## [AIM OF THE TASK]
Should the listing contain images, exclude them; give the rest again exactly.

Start of Block

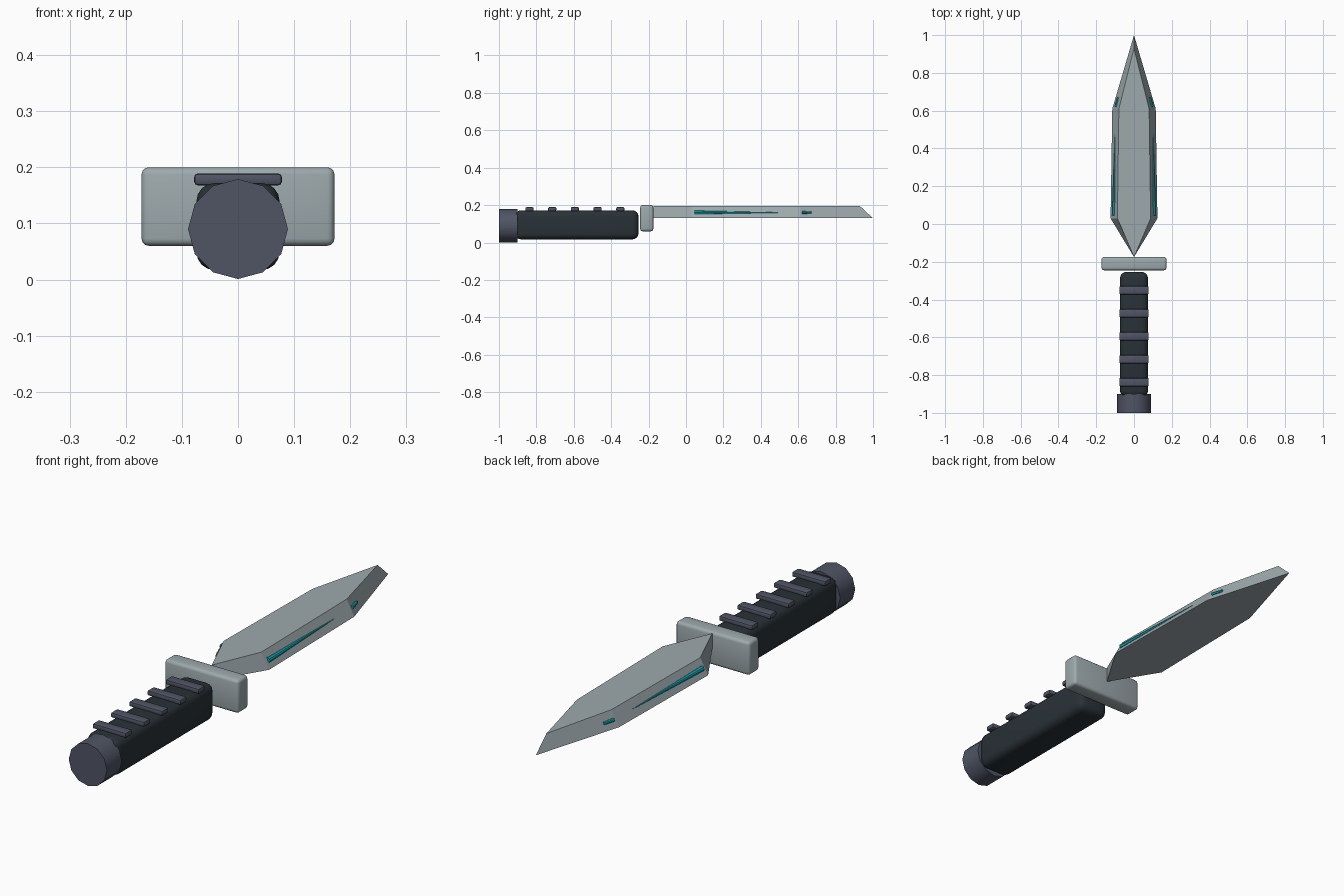
import bpy
import bmesh
from math import radians
from mathutils import Matrix, Vector

if "Cube" in bpy.data.objects:
    bpy.data.objects.remove(bpy.data.objects["Cube"], do_unlink=True)


def material(name, rgb):
    mat = bpy.data.materials.new(name)
    mat.use_nodes = True
    mat.diffuse_color = (*rgb, 1)
    mat.node_tree.nodes["Principled BSDF"].inputs["Base Color"].default_value = (*rgb, 1)
    return mat


steel = material("pale steel", (0.34, 0.40, 0.42))
slate = material("slate grey", (0.08, 0.09, 0.13))
rubber = material("black rubber", (0.022, 0.031, 0.038))
teal = material("bright teal", (0.01, 0.40, 0.48))


def add_object(name, bm, mat, smooth=False):
    bmesh.ops.recalc_face_normals(bm, faces=bm.faces)
    mesh = bpy.data.meshes.new(name)
    bm.to_mesh(mesh)
    bm.free()
    mesh.materials.append(mat)
    obj = bpy.data.objects.new(name, mesh)
    bpy.context.collection.objects.link(obj)
    if smooth:
        bpy.ops.object.select_all(action="DESELECT")
        obj.select_set(True)
        bpy.context.view_layer.objects.active = obj
        bpy.ops.object.shade_smooth_by_angle(angle=radians(40))
    return obj


def rounded_box(name, low, high, radius, segments, mat):
    low, high = Vector(low), Vector(high)
    bm = bmesh.new()
    bmesh.ops.create_cube(bm, size=1)
    bmesh.ops.scale(bm, vec=high - low, verts=bm.verts)
    bmesh.ops.translate(bm, vec=(low + high) / 2, verts=bm.verts)
    bmesh.ops.bevel(bm, geom=bm.edges[:], offset=radius, segments=segments,
                    profile=0.5, affect="EDGES")
    return add_object(name, bm, mat, smooth=True)


# Blade: flat underside, smaller top face, sloping flanks
def outline(bm, tip, half, heel, z):
    right = [(half, 0.61), (heel, 0.03)]
    points = [(0, tip), *right, (0, -0.175)] + [(-x, y) for x, y in reversed(right)]
    return [bm.verts.new((x, y, z)) for x, y in points]


bm = bmesh.new()
under = outline(bm, 1.0, 0.115, 0.124, 0.13)
upper = outline(bm, 0.93, 0.08, 0.088, 0.195)
bm.faces.new(under)
bm.faces.new(upper)
for i in range(len(under)):
    j = (i + 1) % len(under)
    bm.faces.new((under[i], under[j], upper[j], upper[i]))
add_object("blade", bm, steel)


# Glowing inlays sunk into both flanks
def inlay(name, start, end, r_start, r_end):
    start, end = Vector(start), Vector(end)
    axis = end - start
    bm = bmesh.new()
    bmesh.ops.create_cone(bm, cap_ends=True, segments=8, radius1=r_start,
                          radius2=r_end, depth=axis.length)
    turn = axis.to_track_quat("Z", "Y").to_matrix().to_4x4()
    bmesh.ops.transform(bm, matrix=Matrix.Translation((start + end) / 2) @ turn,
                        verts=bm.verts)
    add_object(name, bm, teal, smooth=True)


for side, label in ((1, "left"), (-1, "right")):
    inlay(label + "_long_inlay", (side * 0.107, 0.045, 0.16),
          (side * 0.1, 0.5, 0.16), 0.011, 0.001)
    inlay(label + "_short_inlay", (side * 0.096, 0.62, 0.16),
          (side * 0.084, 0.67, 0.16), 0.008, 0.006)

# Guard and grip
rounded_box("guard", (-0.172, -0.245, 0.06), (0.172, -0.175, 0.2), 0.013, 3, steel)
rounded_box("grip", (-0.074, -0.915, 0.017), (0.074, -0.254, 0.172), 0.032, 4, rubber)

# Raised bars across the grip
for i in range(5):
    y = -0.837 + i * 0.1215
    rounded_box(f"grip_bar_{i + 1}", (-0.078, y - 0.022, 0.168),
                (0.078, y + 0.022, 0.189), 0.006, 2, slate)

# Twelve-sided pommel
bm = bmesh.new()
bmesh.ops.create_cone(bm, cap_ends=True, segments=12, radius1=0.089, radius2=0.089,
                      depth=0.1)
place = Matrix.Translation((0, -0.95, 0.09)) @ Matrix.Rotation(radians(90), 4, "X")
bmesh.ops.transform(bm, matrix=place, verts=bm.verts)
add_object("pommel", bm, slate, smooth=True)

End of Block

## [ANSWER BELOW]
import bpy
import bmesh
from math import radians
from mathutils import Matrix, Vector

if "Cube" in bpy.data.objects:
    bpy.data.objects.remove(bpy.data.objects["Cube"], do_unlink=True)


def material(name, rgb):
    mat = bpy.data.materials.new(name)
    mat.use_nodes = True
    mat.diffuse_color = (*rgb, 1)
    mat.node_tree.nodes["Principled BSDF"].inputs["Base Color"].default_value = (*rgb, 1)
    return mat


steel = material("pale steel", (0.34, 0.40, 0.42))
slate = material("slate grey", (0.08, 0.09, 0.13))
rubber = material("black rubber", (0.022, 0.031, 0.038))
teal = material("bright teal", (0.01, 0.40, 0.48))


def add_object(name, bm, mat, smooth=False):
    bmesh.ops.recalc_face_normals(bm, faces=bm.faces)
    mesh = bpy.data.meshes.new(name)
    bm.to_mesh(mesh)
    bm.free()
    mesh.materials.append(mat)
    obj = bpy.data.objects.new(name, mesh)
    bpy.context.collection.objects.link(obj)
    if smooth:
        bpy.ops.object.select_all(action="DESELECT")
        obj.select_set(True)
        bpy.context.view_layer.objects.active = obj
        bpy.ops.object.shade_smooth_by_angle(angle=radians(40))
    return obj


def rounded_box(name, low, high, radius, segments, mat):
    low, high = Vector(low), Vector(high)
    bm = bmesh.new()
    bmesh.ops.create_cube(bm, size=1)
    bmesh.ops.scale(bm, vec=high - low, verts=bm.verts)
    bmesh.ops.translate(bm, vec=(low + high) / 2, verts=bm.verts)
    bmesh.ops.bevel(bm, geom=bm.edges[:], offset=radius, segments=segments,
                    profile=0.5, affect="EDGES")
    return add_object(name, bm, mat, smooth=True)


# Blade: flat underside, smaller top face, sloping flanks
def outline(bm, tip, half, heel, z):
    right = [(half, 0.61), (heel, 0.03)]
    points = [(0, tip), *right, (0, -0.175)] + [(-x, y) for x, y in reversed(right)]
    return [bm.verts.new((x, y, z)) for x, y in points]


bm = bmesh.new()
under = outline(bm, 1.0, 0.115, 0.124, 0.13)
upper = outline(bm, 0.93, 0.08, 0.088, 0.195)
bm.faces.new(under)
bm.faces.new(upper)
for i in range(len(under)):
    j = (i + 1) % len(under)
    bm.faces.new((under[i], under[j], upper[j], upper[i]))
add_object("blade", bm, steel)


# Glowing inlays sunk into both flanks
def inlay(name, start, end, r_start, r_end):
    start, end = Vector(start), Vector(end)
    axis = end - start
    bm = bmesh.new()
    bmesh.ops.create_cone(bm, cap_ends=True, segments=8, radius1=r_start,
                          radius2=r_end, depth=axis.length)
    turn = axis.to_track_quat("Z", "Y").to_matrix().to_4x4()
    bmesh.ops.transform(bm, matrix=Matrix.Translation((start + end) / 2) @ turn,
                        verts=bm.verts)
    add_object(name, bm, teal, smooth=True)


for side, label in ((1, "left"), (-1, "right")):
    inlay(label + "_long_inlay", (side * 0.107, 0.045, 0.16),
          (side * 0.1, 0.5, 0.16), 0.011, 0.001)
    inlay(label + "_short_inlay", (side * 0.096, 0.62, 0.16),
          (side * 0.084, 0.67, 0.16), 0.008, 0.006)

# Guard and grip
rounded_box("guard", (-0.172, -0.245, 0.06), (0.172, -0.175, 0.2), 0.013, 3, steel)
rounded_box("grip", (-0.074, -0.915, 0.017), (0.074, -0.254, 0.172), 0.032, 4, rubber)

# Raised bars across the grip
for i in range(5):
    y = -0.837 + i * 0.1215
    rounded_box(f"grip_bar_{i + 1}", (-0.078, y - 0.022, 0.168),
                (0.078, y + 0.022, 0.189), 0.006, 2, slate)

# Twelve-sided pommel
bm = bmesh.new()
bmesh.ops.create_cone(bm, cap_ends=True, segments=12, radius1=0.089, radius2=0.089,
                      depth=0.1)
place = Matrix.Translation((0, -0.95, 0.09)) @ Matrix.Rotation(radians(90), 4, "X")
bmesh.ops.transform(bm, matrix=place, verts=bm.verts)
add_object("pommel", bm, slate, smooth=True)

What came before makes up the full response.